I'm fairly new to deep learning, so if terminology makes no sense, please let me know so I can clarify what I mean.
We're working with a neural network for applying classes to inputs. That is, each output unit represents a target class, and its activation denotes the amount of relevance for a given input. The output layer is fully connected to the previous one.
This NN is used for prioritizing and ordering search results, so learning happens online (based on user choices), and the function/mapping we're approximating may shift over time.
Since the domain of our search results is open-ended, the set of target classes may dynamically change over time. Therefore, a fixed set of output units representing output classes doesn't work for us.
Is there any best practice (or at least some research) on adding/removing output layer nodes on already-trained neural networks? To our surprise, we couldn't find any research papers or other literature discussing this topic.
For what it's worth, our current best idea is to deal with changes in the target set the following way:
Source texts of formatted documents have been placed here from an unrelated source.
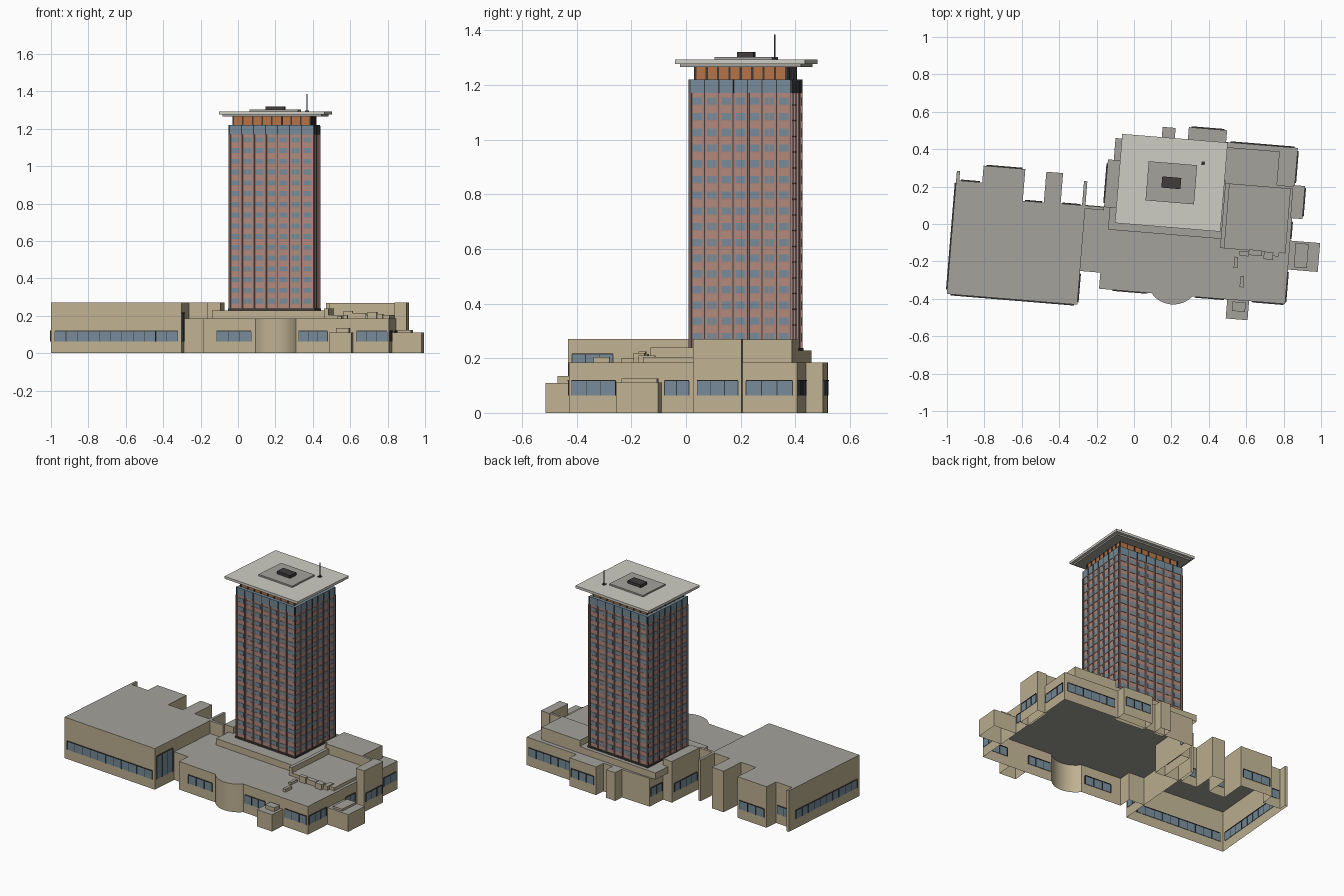
import bpy, bmesh, math
from mathutils import Matrix, Vector

if "Cube" in bpy.data.objects:
    bpy.data.objects.remove(bpy.data.objects["Cube"])

ROT = Matrix.Rotation(math.radians(-4.7), 4, 'Z')   # whole site is turned slightly


def mat(name, r, g, b):
    m = bpy.data.materials.new(name)
    m.diffuse_color = (r, g, b, 1)
    m.use_nodes = True
    m.node_tree.nodes["Principled BSDF"].inputs["Base Color"].default_value = m.diffuse_color
    return m


TAN = mat("tan_stone", .52, .44, .29)
ROOF = mat("roof_grey", .37, .36, .33)
SLAB = mat("pale_slab", .62, .61, .55)
BRICK = mat("pink_brick", .45, .25, .20)
PIER = mat("pier_pink", .37, .23, .20)
GLASS = mat("blue_glass", .18, .26, .32)
DARK = mat("dark_metal", .05, .045, .042)
ORANGE = mat("orange_panel", .45, .17, .06)


def finish(bm, name, *mats):
    me = bpy.data.meshes.new(name)
    bm.normal_update()
    bm.to_mesh(me)
    bm.free()
    for m in mats:
        me.materials.append(m)
    ob = bpy.data.objects.new(name, me)
    ob.matrix_world = ROT
    bpy.context.collection.objects.link(ob)
    return ob


def add_box(bm, u0, u1, v0, v1, z0, z1, mi=0):
    M = Matrix.Translation(((u0 + u1) / 2, (v0 + v1) / 2, (z0 + z1) / 2)) @ \
        Matrix.Diagonal((u1 - u0, v1 - v0, z1 - z0, 1))
    r = bmesh.ops.create_cube(bm, size=1, matrix=M)
    for f in {f for v in r['verts'] for f in v.link_faces}:
        f.material_index = mi


def box(name, m, *d):
    bm = bmesh.new()
    add_box(bm, *d)
    return finish(bm, name, m)


def shell(name, pts, z0, z1):
    """Walls and roof over a plan outline, open underneath."""
    bm = bmesh.new()
    top = [bm.verts.new((x, y, z1)) for x, y in pts]
    bot = [bm.verts.new((x, y, z0)) for x, y in pts]
    bm.faces.new(top).material_index = 1
    for i in range(len(pts)):
        j = (i + 1) % len(pts)
        bm.faces.new((bot[i], bot[j], top[j], top[i]))
    return finish(bm, name, TAN, ROOF)


def block(name, u0, u1, v0, v1, z0, z1):
    return shell(name, [(u0, v0), (u1, v0), (u1, v1), (u0, v1)], z0, z1)


def strip(name, axis, at, a, b, z0=.063, z1=.117):
    """Window band through a wall, with mullions. axis is the wall's normal."""
    bm = bmesh.new()
    n = max(2, round((b - a) / .06))

    def put(s, e, d, lo, hi, mi):
        uv = (at - d, at + d, s, e) if axis == 'u' else (s, e, at - d, at + d)
        add_box(bm, *uv, lo, hi, mi)
    put(a, b, .003, z0, z1, 0)
    for i in range(n + 1):
        p = a + (b - a) * i / n
        put(p - .0015, p + .0015, .005, z0, z1, 1)
    put(a, b, .006, z1, z1 + .004, 1)
    finish(bm, name, GLASS, DARK)


# West wing with back bays and fins
shell("west_wing", [(-.967, -.455), (-.267, -.455), (-.267, .207), (-.285, .207), (-.285, .077),
      (-.40, .077), (-.40, .24), (-.49, .24), (-.49, .075), (-.603, .075), (-.603, .245),
      (-.827, .245), (-.827, .155), (-.95, .155), (-.95, .205), (-.967, .205)], 0, .27)

# Main podium with rounded front bay
arc = [(.233 + .142 * math.sin(math.radians(t)), -.27 - .142 * math.cos(math.radians(t)))
       for t in [-50 + 100 * i / 20 for i in range(21)]]
podium = shell("podium", [(-.267, -.274), (-.158, -.274), (-.158, -.36)] + arc +
               [(.84, -.36), (.84, .477), (.44, .477), (-.10, .46), (-.10, .08), (-.267, .08)], 0, .185)
bpy.context.view_layer.objects.active = podium
podium.select_set(True)
bpy.ops.object.shade_smooth_by_angle(angle=math.radians(20))

# Attached volumes
block("link_wall", -.267, -.167, .06, .077, .185, .27)
block("west_stair_block", -.167, -.10, .077, .333, 0, .27)
block("east_tall_block", .83, .895, .10, .277, 0, .27)
block("east_entrance", .84, 1.0, -.175, -.02, 0, .112)
block("east_entrance_cap", .87, .94, -.16, -.03, .112, .125)
block("front_entrance", .53, .647, -.463, -.36, 0, .11)
block("front_entrance_cap", .56, .63, -.42, -.37, .11, .135)
block("rear_stair", .11, .18, .45, .53, 0, .185)
block("rear_bay", .25, .455, .45, .54, 0, .185)
block("tower_terrace", -.136, .469, -.041, .45, .185, .228)
block("east_terrace", .469, .82, -.09, .27, .185, .205)
block("rear_penthouse", .45, .745, .27, .45, .185, .268)
block("terrace_wall", .469, .84, .255, .27, .185, .268)
block("terrace_side_wall", .469, .492, -.09, .255, .185, .24)

# Stepped roof planters
for i, (u, v, w, d, z) in enumerate([(.56, -.16, .02, .06, .2), (.60, -.26, .02, .06, .205),
                                     (.66, -.10, .07, .03, .215), (.73, -.11, .05, .04, .22),
                                     (.77, -.08, .03, .06, .21), (.60, -.11, .05, .025, .225)]):
    block(f"roof_planter_{i}", u - w / 2, u + w / 2, v - d / 2, v + d / 2, .185, z)

# Window bands
strip("wing_front_windows", 'v', -.455, -.945, -.285)
strip("wing_west_windows", 'u', -.967, -.43, .14)
strip("wing_east_windows", 'u', -.267, -.44, -.29, .063, .213)
strip("wing_back_windows_a", 'v', .245, -.81, -.62)
strip("wing_back_windows_b", 'v', .155, -.94, -.84)
strip("wing_back_windows_c", 'v', .075, -.59, -.50)
strip("wing_back_windows_d", 'v', .077, -.39, -.295)
for n, a, b in (("a", -.085, .10), ("b", .355, .51), ("c", .665, .83)):
    strip("podium_front_windows_" + n, 'v', -.36, a, b)
for n, at, a, b in (("a", .84, -.35, -.19), ("b", .84, -.01, .08), ("c", .895, .115, .265),
                    ("d", .84, .29, .46)):
    strip("podium_east_windows_" + n, 'u', at, a, b)
strip("podium_back_windows", 'v', .477, .48, .82)
strip("rear_bay_windows", 'v', .54, .265, .44)
strip("west_block_windows", 'u', -.167, .10, .31)
strip("podium_west_windows", 'u', -.10, .345, .45)

# Tower body, window grid and piers on four sides
CU, CV, A, B = .1765, .233, .225, .185
box("tower_plinth", DARK, CU - A - .008, CU + A + .008, CV - B - .008, CV + B + .008, .22, .238)
box("tower_body", BRICK, CU - A, CU + A, CV - B, CV + B, .23, 1.17)
box("tower_top_glazing", GLASS, CU - A - .003, CU + A + .003, CV - B - .003, CV + B + .003, 1.17, 1.22)
wins, piers, tops = bmesh.new(), bmesh.new(), bmesh.new()
BAYS, FLOORS = 7, 16
PITCH = (1.17 - .25) / FLOORS


def on_side(bm, side, s, e, out, z0, z1, mi=0):
    half = B if side % 2 == 0 else A
    sign = -1 if side < 2 else 1
    if side % 2 == 0:
        w = CV + sign * half
        add_box(bm, CU + s, CU + e, w - out, w + out, z0, z1, mi)
    else:
        w = CU + sign * half
        add_box(bm, w - out, w + out, CV + s, CV + e, z0, z1, mi)


for side in range(4):
    L = A if side % 2 == 0 else B
    step = 2 * L / BAYS
    for i in range(BAYS + 1):
        p = -L + i * step
        on_side(piers, side, p - .006, p + .006, .005, .238, 1.17, 0)
        on_side(piers, side, p - .0015, p + .0015, .0062, .238, 1.215, 1)
        on_side(tops, side, p - .002, p + .002, .005, 1.17, 1.22)
    for i in range(BAYS):
        c = -L + (i + .5) * step
        for f in range(FLOORS):
            z = .25 + f * PITCH
            on_side(wins, side, c - step * .33, c + step * .33, .0022, z + .016, z + .042, 0)
            if i in (1, 5):
                on_side(wins, side, c - .003, c + .003, .003, z + .016, z + .042, 1)
            on_side(wins, side, c - step * .33, c + step * .33, .003, z + .012, z + .016, 1)
finish(wins, "tower_windows", GLASS, PIER)
finish(piers, "tower_piers", PIER, DARK)
finish(tops, "top_mullions", DARK)

# Recessed crown with dark columns
a, b = A - .018, B - .018
box("crown_panels", ORANGE, CU - a, CU + a, CV - b, CV + b, 1.215, 1.268)
bm = bmesh.new()
for i in range(9):
    t = -1 + i / 4
    for s in (-1, 1):
        for x, y in ((CU + a * t, CV + s * b), (CU + s * a, CV + b * t)):
            add_box(bm, x - .004, x + .004, y - .004, y + .004, 1.215, 1.268)
finish(bm, "crown_columns", DARK)

# Overhanging roof slab (edge tapers below), upper deck, plant box, mast
bm = bmesh.new()
add_box(bm, -.102, .464, -.003, .475, 1.276, 1.292)
finish(bm, "roof_slab", SLAB)
box("slab_soffit", ROOF, -.085, .447, .014, .458, 1.266, 1.276)
box("roof_deck", ROOF, .181 - .13, .181 + .13, .236 - .105, .236 + .105, 1.292, 1.302)
box("plant_box", DARK, .181 - .051, .181 + .051, .236 - .03, .236 + .03, 1.302, 1.32)
box("mast", DARK, .339, .344, .351, .356, 1.29, 1.385)
box("mast_base", DARK, .332, .351, .344, .363, 1.29, 1.297)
- For classes vanishing from the target set, remove their corresponding output layer units.
- For new classes appearing in the target set, create new output layer units and fully connect them
with weight zero(or alternatively, average of existing other edges, or randomized).
With such a solution, we'd expect the NN to remain stable on existing classes, and potentially giving a "disadvantage" to new ones, but this seems acceptable. Are there any other bad side effects that might emerge?